Probotics - probably the most booming industry right now, probiotics are live bacteria or yeasts that benefit your digestive system and gastrointestinal tract (Gut). They are tiny, like the bugs that get you sick, but specific families and strains of bacteria/yeasts actually contribute to your good health in big ways. Most people would have consumed probiotics in some form recently - whether this be in their morning yoghurt, kombucha, saurkraut, miso, kimchi, sourdough or cheese. These are all examples of traditional foods which use fermentation to change the texture or taste of foods. Probiotics support healthy colony size of beneficial bacteria. Research suggests you should eat at least one to three different sources of probiotics each day. You can try a new one each week! Just be aware that not all probiotics mesh with your current microbiome (the incredibly unique combination of bacteria that inhabit you). If you experience increased gas, bloating, or discomfort - this is a sign that this is not the probiotic for you and you may have more luck with prebiotics.

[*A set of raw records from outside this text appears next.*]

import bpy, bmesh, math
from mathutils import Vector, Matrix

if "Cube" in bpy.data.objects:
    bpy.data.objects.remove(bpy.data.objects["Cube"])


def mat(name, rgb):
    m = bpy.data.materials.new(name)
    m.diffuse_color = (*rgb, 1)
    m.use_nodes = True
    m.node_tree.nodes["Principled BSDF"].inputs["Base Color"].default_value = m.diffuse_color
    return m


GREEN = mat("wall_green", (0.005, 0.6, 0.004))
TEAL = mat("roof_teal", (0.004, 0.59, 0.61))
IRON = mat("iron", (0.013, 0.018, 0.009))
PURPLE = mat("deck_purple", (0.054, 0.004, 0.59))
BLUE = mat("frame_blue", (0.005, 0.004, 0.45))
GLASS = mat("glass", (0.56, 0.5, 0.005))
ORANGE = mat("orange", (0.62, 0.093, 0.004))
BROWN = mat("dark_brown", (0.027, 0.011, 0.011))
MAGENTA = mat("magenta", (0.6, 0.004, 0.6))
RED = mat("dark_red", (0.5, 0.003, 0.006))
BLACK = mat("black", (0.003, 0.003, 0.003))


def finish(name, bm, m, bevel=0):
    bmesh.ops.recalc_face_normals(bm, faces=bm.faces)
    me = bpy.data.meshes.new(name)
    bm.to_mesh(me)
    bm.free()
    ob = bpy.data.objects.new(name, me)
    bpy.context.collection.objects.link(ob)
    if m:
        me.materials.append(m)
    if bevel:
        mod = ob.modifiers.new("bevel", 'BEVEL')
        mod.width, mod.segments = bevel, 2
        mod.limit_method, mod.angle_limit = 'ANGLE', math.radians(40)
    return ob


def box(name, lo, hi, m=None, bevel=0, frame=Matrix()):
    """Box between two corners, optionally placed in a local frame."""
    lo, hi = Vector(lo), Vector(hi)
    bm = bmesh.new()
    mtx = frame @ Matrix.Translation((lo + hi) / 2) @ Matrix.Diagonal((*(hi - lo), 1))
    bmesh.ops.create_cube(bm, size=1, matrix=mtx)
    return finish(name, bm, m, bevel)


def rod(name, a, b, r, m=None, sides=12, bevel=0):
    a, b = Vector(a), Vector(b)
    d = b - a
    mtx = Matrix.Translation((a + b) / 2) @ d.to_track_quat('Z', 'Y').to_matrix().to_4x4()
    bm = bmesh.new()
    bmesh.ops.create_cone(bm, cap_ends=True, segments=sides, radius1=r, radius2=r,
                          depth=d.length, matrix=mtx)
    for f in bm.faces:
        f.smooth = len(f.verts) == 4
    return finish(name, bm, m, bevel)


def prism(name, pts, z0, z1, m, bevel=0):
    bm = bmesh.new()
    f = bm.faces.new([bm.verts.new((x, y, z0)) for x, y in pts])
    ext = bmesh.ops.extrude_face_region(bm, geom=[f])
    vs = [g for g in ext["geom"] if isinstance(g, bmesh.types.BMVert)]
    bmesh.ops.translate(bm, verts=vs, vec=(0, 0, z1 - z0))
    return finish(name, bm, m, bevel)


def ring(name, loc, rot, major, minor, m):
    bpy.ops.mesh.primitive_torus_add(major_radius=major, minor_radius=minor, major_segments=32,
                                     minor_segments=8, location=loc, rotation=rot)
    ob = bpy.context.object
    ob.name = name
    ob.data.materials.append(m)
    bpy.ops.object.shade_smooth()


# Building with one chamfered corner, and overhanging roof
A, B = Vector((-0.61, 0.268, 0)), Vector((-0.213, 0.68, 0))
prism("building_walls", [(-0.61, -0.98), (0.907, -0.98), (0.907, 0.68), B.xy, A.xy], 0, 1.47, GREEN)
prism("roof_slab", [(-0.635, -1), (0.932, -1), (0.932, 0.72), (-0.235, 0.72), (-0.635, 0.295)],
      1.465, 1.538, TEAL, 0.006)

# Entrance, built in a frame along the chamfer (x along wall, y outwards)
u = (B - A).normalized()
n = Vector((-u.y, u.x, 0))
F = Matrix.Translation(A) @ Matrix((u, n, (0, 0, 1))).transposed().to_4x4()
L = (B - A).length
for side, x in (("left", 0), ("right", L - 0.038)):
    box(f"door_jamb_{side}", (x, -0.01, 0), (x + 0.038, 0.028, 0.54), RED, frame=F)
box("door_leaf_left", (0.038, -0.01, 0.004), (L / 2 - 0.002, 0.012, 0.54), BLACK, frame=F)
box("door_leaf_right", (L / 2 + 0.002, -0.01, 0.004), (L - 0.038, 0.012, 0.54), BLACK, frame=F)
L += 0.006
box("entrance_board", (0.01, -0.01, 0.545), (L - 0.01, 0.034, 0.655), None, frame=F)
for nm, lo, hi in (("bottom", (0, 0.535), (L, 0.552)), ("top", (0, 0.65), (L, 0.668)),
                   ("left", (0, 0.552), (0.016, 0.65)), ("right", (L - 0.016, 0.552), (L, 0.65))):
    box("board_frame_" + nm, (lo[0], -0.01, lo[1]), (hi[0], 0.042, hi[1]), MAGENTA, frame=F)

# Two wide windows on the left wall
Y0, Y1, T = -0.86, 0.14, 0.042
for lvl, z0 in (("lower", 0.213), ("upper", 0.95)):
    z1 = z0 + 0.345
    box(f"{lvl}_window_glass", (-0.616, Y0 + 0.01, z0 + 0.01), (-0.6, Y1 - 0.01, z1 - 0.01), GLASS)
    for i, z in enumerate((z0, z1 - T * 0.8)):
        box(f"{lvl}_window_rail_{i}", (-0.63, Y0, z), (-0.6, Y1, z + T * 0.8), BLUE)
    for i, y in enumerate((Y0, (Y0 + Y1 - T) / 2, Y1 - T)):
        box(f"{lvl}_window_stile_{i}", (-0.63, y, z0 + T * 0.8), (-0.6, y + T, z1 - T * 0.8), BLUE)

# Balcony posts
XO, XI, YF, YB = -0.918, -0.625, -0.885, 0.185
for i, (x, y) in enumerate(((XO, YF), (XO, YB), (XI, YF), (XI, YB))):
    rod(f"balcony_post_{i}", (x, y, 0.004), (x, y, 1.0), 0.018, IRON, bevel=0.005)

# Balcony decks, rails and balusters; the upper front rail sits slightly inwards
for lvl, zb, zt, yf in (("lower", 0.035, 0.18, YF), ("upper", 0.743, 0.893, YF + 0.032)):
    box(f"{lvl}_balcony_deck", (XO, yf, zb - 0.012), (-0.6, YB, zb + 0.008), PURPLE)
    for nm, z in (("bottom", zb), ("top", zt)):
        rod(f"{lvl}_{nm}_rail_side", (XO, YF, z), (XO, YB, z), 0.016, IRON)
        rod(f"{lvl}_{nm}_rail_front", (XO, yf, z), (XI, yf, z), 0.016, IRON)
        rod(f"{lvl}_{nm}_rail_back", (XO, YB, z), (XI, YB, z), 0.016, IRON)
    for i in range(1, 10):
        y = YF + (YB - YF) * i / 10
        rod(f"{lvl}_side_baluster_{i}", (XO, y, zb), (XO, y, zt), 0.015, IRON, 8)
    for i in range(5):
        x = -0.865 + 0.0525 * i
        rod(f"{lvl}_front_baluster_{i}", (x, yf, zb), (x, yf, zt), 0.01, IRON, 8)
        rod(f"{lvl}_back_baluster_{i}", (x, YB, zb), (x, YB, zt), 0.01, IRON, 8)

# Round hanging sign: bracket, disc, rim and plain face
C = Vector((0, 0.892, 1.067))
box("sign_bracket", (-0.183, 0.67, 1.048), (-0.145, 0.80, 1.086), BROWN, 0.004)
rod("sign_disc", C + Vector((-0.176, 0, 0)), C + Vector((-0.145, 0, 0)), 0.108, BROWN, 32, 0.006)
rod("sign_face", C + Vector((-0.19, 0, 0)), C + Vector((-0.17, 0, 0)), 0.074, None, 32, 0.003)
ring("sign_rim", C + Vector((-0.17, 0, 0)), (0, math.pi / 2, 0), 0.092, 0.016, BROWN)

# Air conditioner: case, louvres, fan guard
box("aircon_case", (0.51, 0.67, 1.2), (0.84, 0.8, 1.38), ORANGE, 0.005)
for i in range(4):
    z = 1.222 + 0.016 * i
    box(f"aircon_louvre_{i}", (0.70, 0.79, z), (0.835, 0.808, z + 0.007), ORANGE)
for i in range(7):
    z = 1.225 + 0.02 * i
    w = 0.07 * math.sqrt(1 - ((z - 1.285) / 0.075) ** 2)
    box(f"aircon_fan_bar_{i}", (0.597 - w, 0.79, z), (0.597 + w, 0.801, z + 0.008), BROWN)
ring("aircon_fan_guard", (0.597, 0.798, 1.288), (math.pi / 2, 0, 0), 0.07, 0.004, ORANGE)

Prebiotics - these are the natural fibres found in fruit, vegetables and plants that feed your microbiome. Your microbiome break down and ferment those fibres which allows them to produce short-chain fatty acids (very important for a healthy intestinal lining) and some bacteria even produce necessary nutrients, such as Vitamin K and B12. The bacteria that make up your microbiome help you break down your food to get the most nutrition. The most notable families that benefit humans include Bifidobacterium and Lactobacillus generas. The strains and volume of these families are different in everyone, and can change depending on inflammation levels and largely - diet*. Since prebiotics are so various and easy to access, all you need to do is keep up your vegetable intake. The only catch being - you have to have variety. Variety is paramount to microbiome diversity and wellbeing. This is key as there are different types of prebiotics.
- *Fructans (FOS & inulin) - found in plants from the onion family, and banana.
- *Galacto-Oligosaccharides (GOS) - found in legumes, cashews, pistachios, some root vegetables, and dairy.
- Starch and Glucose-derived Oligosaccharides (see further down).
- Other Oligosaccharides (e.g. POS) - found where there is pectin, i.e. fruits.
- Non-carbohydrate Oligosaccharides (e.g. flavanols) - found in some cocoa, tea, grapes and red wine.
FOS and GOS (the first two types) are by far the most used in clinical treatments, either via supplementation or via food. As you can see from their food sources the majority are found in the Allium (onion) family, legumes and vegetables. One vegetable stirfry (with shallots/onions), served with cold rice, red wine, and an apple hits all of the prebiotic groups. I'm not suggesting you eat this all the time, but as an example, you can see the implementation of variety of prebiotics is not difficult. Prebiotics should be eaten at minimum everyday, if not multiple times a day. Do you see any of your favourite foods match a prebiotic sources?
*Specifically, intake of these prebiotics.
^Special note should be given to resistant starches which are a type of prebiotic. These are found in cooked and cooled grains/legumes, under-ripe bananas, and cooked and cooled potatoes.